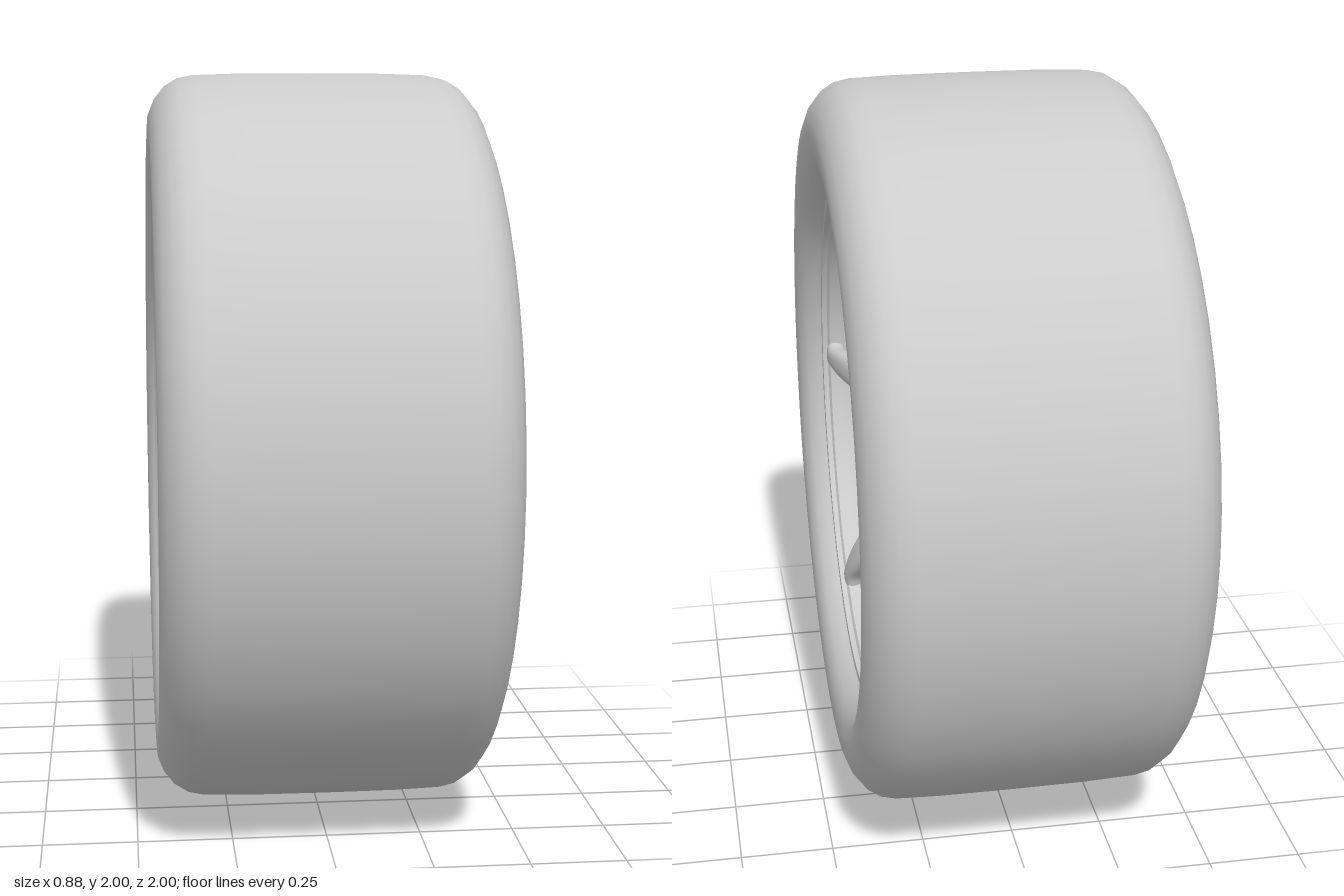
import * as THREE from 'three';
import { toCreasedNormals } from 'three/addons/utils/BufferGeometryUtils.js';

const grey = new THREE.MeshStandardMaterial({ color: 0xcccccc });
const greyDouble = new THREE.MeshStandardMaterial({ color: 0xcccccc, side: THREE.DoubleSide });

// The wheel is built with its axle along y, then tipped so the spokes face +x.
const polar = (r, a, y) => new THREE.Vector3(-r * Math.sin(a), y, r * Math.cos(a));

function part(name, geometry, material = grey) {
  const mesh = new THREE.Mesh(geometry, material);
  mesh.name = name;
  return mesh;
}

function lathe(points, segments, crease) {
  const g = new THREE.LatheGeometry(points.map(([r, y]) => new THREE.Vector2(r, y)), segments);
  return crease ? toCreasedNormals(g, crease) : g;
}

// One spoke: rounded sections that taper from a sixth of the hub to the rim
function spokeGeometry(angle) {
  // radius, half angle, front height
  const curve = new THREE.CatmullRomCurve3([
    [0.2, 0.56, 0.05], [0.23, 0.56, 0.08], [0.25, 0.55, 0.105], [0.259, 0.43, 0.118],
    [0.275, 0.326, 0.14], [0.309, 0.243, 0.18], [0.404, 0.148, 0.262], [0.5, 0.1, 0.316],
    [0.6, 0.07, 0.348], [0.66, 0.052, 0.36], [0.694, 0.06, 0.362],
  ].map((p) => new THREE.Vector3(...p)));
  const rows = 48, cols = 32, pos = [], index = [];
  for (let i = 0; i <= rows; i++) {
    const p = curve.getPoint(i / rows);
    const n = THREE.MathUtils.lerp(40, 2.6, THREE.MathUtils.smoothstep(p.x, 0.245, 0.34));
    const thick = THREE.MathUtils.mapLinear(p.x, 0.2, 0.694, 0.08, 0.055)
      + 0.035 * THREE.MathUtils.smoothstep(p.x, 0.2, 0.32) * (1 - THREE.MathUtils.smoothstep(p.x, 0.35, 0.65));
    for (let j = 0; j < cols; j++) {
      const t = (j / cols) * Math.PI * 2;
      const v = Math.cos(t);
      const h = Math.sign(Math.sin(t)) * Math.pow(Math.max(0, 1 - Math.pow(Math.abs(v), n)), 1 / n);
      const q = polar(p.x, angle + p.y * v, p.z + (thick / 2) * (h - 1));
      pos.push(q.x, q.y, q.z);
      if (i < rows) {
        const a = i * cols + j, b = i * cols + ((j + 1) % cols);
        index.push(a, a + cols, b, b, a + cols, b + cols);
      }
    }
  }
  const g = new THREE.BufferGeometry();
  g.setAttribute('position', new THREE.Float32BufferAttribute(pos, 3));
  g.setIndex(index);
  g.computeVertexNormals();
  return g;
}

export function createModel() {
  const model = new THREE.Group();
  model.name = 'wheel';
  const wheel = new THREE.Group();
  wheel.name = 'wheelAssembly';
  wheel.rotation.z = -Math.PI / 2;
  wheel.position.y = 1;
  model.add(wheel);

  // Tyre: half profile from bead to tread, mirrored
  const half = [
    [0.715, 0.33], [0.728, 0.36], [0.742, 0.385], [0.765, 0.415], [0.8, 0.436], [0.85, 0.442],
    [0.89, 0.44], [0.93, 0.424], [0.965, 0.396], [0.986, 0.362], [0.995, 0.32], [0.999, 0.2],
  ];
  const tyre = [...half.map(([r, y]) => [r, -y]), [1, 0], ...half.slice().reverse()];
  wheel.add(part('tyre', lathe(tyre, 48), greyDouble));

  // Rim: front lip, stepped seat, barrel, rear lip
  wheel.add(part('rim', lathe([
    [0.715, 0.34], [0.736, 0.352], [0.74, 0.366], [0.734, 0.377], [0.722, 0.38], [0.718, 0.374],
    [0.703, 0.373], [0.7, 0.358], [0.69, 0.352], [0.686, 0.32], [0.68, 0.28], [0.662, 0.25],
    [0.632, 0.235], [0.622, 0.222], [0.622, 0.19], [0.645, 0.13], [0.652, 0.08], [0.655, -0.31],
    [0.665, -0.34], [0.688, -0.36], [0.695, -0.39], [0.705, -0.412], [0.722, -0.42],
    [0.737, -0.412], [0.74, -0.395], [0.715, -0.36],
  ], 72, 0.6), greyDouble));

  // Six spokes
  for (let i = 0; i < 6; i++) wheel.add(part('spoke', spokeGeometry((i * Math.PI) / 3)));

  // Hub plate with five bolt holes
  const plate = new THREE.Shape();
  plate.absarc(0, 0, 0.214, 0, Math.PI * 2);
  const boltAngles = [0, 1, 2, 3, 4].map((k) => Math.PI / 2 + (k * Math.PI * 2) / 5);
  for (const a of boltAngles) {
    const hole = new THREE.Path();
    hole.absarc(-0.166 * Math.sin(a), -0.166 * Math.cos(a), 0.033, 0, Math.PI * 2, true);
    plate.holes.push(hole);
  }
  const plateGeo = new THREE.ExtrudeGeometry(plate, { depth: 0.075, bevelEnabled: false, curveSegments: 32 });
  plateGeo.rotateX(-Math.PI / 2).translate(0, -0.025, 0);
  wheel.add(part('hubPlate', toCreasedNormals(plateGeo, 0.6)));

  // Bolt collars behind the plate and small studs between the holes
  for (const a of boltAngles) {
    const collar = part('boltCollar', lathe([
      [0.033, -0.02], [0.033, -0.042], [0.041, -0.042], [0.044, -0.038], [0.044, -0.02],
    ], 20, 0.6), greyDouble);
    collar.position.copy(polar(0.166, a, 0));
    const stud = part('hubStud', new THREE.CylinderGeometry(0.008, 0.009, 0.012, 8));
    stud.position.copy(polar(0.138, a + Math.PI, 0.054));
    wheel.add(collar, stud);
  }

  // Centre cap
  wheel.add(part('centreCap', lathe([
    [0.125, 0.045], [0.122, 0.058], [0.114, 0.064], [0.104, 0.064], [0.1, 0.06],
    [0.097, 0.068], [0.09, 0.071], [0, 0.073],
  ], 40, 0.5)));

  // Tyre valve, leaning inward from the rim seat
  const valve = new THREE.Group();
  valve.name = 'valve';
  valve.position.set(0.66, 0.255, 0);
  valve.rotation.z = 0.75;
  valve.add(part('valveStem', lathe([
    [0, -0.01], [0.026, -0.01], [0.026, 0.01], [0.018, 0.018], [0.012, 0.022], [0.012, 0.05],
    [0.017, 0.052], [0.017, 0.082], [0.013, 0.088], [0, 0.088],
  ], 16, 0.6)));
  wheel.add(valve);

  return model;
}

^^^^

:: DIRECTIONS ::
An exact copy of every record above is required, with all pictures omitted.

:: SOLUTION BELOW ::
import * as THREE from 'three';
import { toCreasedNormals } from 'three/addons/utils/BufferGeometryUtils.js';

const grey = new THREE.MeshStandardMaterial({ color: 0xcccccc });
const greyDouble = new THREE.MeshStandardMaterial({ color: 0xcccccc, side: THREE.DoubleSide });

// The wheel is built with its axle along y, then tipped so the spokes face +x.
const polar = (r, a, y) => new THREE.Vector3(-r * Math.sin(a), y, r * Math.cos(a));

function part(name, geometry, material = grey) {
  const mesh = new THREE.Mesh(geometry, material);
  mesh.name = name;
  return mesh;
}

function lathe(points, segments, crease) {
  const g = new THREE.LatheGeometry(points.map(([r, y]) => new THREE.Vector2(r, y)), segments);
  return crease ? toCreasedNormals(g, crease) : g;
}

// One spoke: rounded sections that taper from a sixth of the hub to the rim
function spokeGeometry(angle) {
  // radius, half angle, front height
  const curve = new THREE.CatmullRomCurve3([
    [0.2, 0.56, 0.05], [0.23, 0.56, 0.08], [0.25, 0.55, 0.105], [0.259, 0.43, 0.118],
    [0.275, 0.326, 0.14], [0.309, 0.243, 0.18], [0.404, 0.148, 0.262], [0.5, 0.1, 0.316],
    [0.6, 0.07, 0.348], [0.66, 0.052, 0.36], [0.694, 0.06, 0.362],
  ].map((p) => new THREE.Vector3(...p)));
  const rows = 48, cols = 32, pos = [], index = [];
  for (let i = 0; i <= rows; i++) {
    const p = curve.getPoint(i / rows);
    const n = THREE.MathUtils.lerp(40, 2.6, THREE.MathUtils.smoothstep(p.x, 0.245, 0.34));
    const thick = THREE.MathUtils.mapLinear(p.x, 0.2, 0.694, 0.08, 0.055)
      + 0.035 * THREE.MathUtils.smoothstep(p.x, 0.2, 0.32) * (1 - THREE.MathUtils.smoothstep(p.x, 0.35, 0.65));
    for (let j = 0; j < cols; j++) {
      const t = (j / cols) * Math.PI * 2;
      const v = Math.cos(t);
      const h = Math.sign(Math.sin(t)) * Math.pow(Math.max(0, 1 - Math.pow(Math.abs(v), n)), 1 / n);
      const q = polar(p.x, angle + p.y * v, p.z + (thick / 2) * (h - 1));
      pos.push(q.x, q.y, q.z);
      if (i < rows) {
        const a = i * cols + j, b = i * cols + ((j + 1) % cols);
        index.push(a, a + cols, b, b, a + cols, b + cols);
      }
    }
  }
  const g = new THREE.BufferGeometry();
  g.setAttribute('position', new THREE.Float32BufferAttribute(pos, 3));
  g.setIndex(index);
  g.computeVertexNormals();
  return g;
}

export function createModel() {
  const model = new THREE.Group();
  model.name = 'wheel';
  const wheel = new THREE.Group();
  wheel.name = 'wheelAssembly';
  wheel.rotation.z = -Math.PI / 2;
  wheel.position.y = 1;
  model.add(wheel);

  // Tyre: half profile from bead to tread, mirrored
  const half = [
    [0.715, 0.33], [0.728, 0.36], [0.742, 0.385], [0.765, 0.415], [0.8, 0.436], [0.85, 0.442],
    [0.89, 0.44], [0.93, 0.424], [0.965, 0.396], [0.986, 0.362], [0.995, 0.32], [0.999, 0.2],
  ];
  const tyre = [...half.map(([r, y]) => [r, -y]), [1, 0], ...half.slice().reverse()];
  wheel.add(part('tyre', lathe(tyre, 48), greyDouble));

  // Rim: front lip, stepped seat, barrel, rear lip
  wheel.add(part('rim', lathe([
    [0.715, 0.34], [0.736, 0.352], [0.74, 0.366], [0.734, 0.377], [0.722, 0.38], [0.718, 0.374],
    [0.703, 0.373], [0.7, 0.358], [0.69, 0.352], [0.686, 0.32], [0.68, 0.28], [0.662, 0.25],
    [0.632, 0.235], [0.622, 0.222], [0.622, 0.19], [0.645, 0.13], [0.652, 0.08], [0.655, -0.31],
    [0.665, -0.34], [0.688, -0.36], [0.695, -0.39], [0.705, -0.412], [0.722, -0.42],
    [0.737, -0.412], [0.74, -0.395], [0.715, -0.36],
  ], 72, 0.6), greyDouble));

  // Six spokes
  for (let i = 0; i < 6; i++) wheel.add(part('spoke', spokeGeometry((i * Math.PI) / 3)));

  // Hub plate with five bolt holes
  const plate = new THREE.Shape();
  plate.absarc(0, 0, 0.214, 0, Math.PI * 2);
  const boltAngles = [0, 1, 2, 3, 4].map((k) => Math.PI / 2 + (k * Math.PI * 2) / 5);
  for (const a of boltAngles) {
    const hole = new THREE.Path();
    hole.absarc(-0.166 * Math.sin(a), -0.166 * Math.cos(a), 0.033, 0, Math.PI * 2, true);
    plate.holes.push(hole);
  }
  const plateGeo = new THREE.ExtrudeGeometry(plate, { depth: 0.075, bevelEnabled: false, curveSegments: 32 });
  plateGeo.rotateX(-Math.PI / 2).translate(0, -0.025, 0);
  wheel.add(part('hubPlate', toCreasedNormals(plateGeo, 0.6)));

  // Bolt collars behind the plate and small studs between the holes
  for (const a of boltAngles) {
    const collar = part('boltCollar', lathe([
      [0.033, -0.02], [0.033, -0.042], [0.041, -0.042], [0.044, -0.038], [0.044, -0.02],
    ], 20, 0.6), greyDouble);
    collar.position.copy(polar(0.166, a, 0));
    const stud = part('hubStud', new THREE.CylinderGeometry(0.008, 0.009, 0.012, 8));
    stud.position.copy(polar(0.138, a + Math.PI, 0.054));
    wheel.add(collar, stud);
  }

  // Centre cap
  wheel.add(part('centreCap', lathe([
    [0.125, 0.045], [0.122, 0.058], [0.114, 0.064], [0.104, 0.064], [0.1, 0.06],
    [0.097, 0.068], [0.09, 0.071], [0, 0.073],
  ], 40, 0.5)));

  // Tyre valve, leaning inward from the rim seat
  const valve = new THREE.Group();
  valve.name = 'valve';
  valve.position.set(0.66, 0.255, 0);
  valve.rotation.z = 0.75;
  valve.add(part('valveStem', lathe([
    [0, -0.01], [0.026, -0.01], [0.026, 0.01], [0.018, 0.018], [0.012, 0.022], [0.012, 0.05],
    [0.017, 0.052], [0.017, 0.082], [0.013, 0.088], [0, 0.088],
  ], 16, 0.6)));
  wheel.add(valve);

  return model;
}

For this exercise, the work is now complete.